The Federal Court on Monday rejected Helmut Oberlander’s claim that Ottawa was wrong to find that he had been complicit in atrocities committed by the Nazi Einsatzkommando unit with which he had worked as an interpreter.
Oberlander, who immigrated to Canada in 1954 and became a citizen in 1960, argued he was forced to work with Nazi forces that invaded his native Ukraine because he was fluent in German and Russian.
Throughout his case, which stretches back a decade, Oberlander argued that the only factor motivating the Canadian government to strip of him of citizenship was suspicion of complicity.
However, Judge Michael Phelan ruled that was good enough because the death squad unit was a “mobile mass killing squad.” The court added that while Oberlander may have led a quiet life in Canada, the real issue was that he had concealed his involvement in a Nazi death squad in order to illegally gain Canadian citizenship.

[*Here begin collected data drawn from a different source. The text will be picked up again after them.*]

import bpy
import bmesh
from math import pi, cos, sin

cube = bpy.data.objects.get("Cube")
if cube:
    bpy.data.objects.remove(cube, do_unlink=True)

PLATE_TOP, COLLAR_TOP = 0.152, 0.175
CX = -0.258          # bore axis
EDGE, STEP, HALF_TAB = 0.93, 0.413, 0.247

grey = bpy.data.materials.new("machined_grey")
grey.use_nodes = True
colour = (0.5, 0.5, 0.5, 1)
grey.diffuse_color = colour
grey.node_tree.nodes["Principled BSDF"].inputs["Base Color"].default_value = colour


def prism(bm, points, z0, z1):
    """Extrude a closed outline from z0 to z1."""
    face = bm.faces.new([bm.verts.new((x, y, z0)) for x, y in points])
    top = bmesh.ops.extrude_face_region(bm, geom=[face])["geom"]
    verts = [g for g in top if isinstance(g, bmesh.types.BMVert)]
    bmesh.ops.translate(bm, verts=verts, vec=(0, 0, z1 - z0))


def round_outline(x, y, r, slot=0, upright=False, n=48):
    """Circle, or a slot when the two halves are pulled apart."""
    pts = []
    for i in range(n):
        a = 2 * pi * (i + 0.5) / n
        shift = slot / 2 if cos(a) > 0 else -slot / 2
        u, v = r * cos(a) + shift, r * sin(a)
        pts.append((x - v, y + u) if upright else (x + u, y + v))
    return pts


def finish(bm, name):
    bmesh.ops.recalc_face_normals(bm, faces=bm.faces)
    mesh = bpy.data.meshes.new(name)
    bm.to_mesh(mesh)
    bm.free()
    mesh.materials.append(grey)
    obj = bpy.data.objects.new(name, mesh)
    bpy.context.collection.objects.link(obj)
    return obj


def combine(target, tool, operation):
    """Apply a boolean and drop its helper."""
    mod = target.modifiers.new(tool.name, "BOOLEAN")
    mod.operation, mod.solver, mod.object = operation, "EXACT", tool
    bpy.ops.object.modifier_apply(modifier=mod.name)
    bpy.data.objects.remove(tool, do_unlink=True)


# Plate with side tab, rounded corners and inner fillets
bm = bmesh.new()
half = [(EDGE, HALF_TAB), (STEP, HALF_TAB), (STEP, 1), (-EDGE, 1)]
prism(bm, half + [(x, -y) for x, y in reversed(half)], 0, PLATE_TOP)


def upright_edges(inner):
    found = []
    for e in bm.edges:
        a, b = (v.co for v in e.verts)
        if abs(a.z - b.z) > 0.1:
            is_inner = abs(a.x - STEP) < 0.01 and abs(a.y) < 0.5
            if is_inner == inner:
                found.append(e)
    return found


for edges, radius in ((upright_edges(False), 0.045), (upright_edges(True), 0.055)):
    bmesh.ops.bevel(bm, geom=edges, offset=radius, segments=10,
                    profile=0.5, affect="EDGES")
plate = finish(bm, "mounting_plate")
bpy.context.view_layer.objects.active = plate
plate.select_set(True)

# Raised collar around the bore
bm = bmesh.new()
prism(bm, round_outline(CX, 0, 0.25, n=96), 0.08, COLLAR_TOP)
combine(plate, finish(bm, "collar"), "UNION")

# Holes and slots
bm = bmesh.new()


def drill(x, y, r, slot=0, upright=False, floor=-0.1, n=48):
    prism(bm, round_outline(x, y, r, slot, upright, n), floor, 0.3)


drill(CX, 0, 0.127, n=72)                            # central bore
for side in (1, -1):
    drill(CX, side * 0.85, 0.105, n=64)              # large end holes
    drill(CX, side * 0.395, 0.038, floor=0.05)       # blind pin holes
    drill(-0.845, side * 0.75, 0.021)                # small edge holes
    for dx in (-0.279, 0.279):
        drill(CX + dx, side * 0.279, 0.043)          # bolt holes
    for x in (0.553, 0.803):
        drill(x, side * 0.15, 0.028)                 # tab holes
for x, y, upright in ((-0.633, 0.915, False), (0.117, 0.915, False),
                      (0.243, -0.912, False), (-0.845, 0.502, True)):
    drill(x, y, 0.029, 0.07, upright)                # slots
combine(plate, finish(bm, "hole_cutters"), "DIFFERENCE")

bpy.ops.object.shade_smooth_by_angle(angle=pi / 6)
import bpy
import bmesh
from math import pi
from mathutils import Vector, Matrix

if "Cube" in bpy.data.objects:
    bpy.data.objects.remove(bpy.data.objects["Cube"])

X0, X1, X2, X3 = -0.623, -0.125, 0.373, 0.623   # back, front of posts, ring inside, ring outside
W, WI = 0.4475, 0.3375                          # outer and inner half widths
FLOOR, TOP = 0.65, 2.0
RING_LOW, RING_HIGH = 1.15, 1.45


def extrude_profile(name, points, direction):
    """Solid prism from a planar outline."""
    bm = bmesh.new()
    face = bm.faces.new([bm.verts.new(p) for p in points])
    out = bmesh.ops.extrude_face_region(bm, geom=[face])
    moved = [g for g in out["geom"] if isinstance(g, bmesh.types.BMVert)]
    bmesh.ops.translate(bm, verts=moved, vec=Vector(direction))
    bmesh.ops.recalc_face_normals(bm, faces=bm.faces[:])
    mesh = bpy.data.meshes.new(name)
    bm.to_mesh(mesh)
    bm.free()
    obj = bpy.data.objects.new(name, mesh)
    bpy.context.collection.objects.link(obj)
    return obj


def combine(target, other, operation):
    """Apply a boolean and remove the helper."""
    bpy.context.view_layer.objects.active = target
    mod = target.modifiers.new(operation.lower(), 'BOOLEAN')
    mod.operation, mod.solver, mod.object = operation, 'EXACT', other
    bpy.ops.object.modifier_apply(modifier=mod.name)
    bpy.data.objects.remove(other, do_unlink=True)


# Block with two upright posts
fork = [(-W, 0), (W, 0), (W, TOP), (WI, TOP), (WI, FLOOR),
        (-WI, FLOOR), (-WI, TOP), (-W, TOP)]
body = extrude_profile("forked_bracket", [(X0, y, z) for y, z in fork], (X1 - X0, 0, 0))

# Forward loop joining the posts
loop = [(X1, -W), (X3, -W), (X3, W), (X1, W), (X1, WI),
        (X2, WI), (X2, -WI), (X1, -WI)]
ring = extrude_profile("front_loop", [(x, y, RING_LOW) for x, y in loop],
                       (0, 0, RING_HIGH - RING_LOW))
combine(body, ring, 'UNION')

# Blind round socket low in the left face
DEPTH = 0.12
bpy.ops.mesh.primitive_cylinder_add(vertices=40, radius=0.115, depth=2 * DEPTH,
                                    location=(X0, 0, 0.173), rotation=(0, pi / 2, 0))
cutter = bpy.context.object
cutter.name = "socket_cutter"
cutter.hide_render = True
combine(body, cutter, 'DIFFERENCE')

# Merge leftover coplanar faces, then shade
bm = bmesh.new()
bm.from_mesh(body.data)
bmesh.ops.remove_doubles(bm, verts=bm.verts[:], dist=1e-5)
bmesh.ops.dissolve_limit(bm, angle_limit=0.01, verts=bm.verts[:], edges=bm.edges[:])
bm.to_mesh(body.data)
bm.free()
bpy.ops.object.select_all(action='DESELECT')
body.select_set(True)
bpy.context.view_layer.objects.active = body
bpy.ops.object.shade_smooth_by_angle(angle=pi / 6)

It was not immediately clear whether Oberlander would appeal the ruling.
The Archive of the Jewish Telegraphic Agency includes articles published from 1923 to 2008. Archive stories reflect the journalistic standards and practices of the time they were published.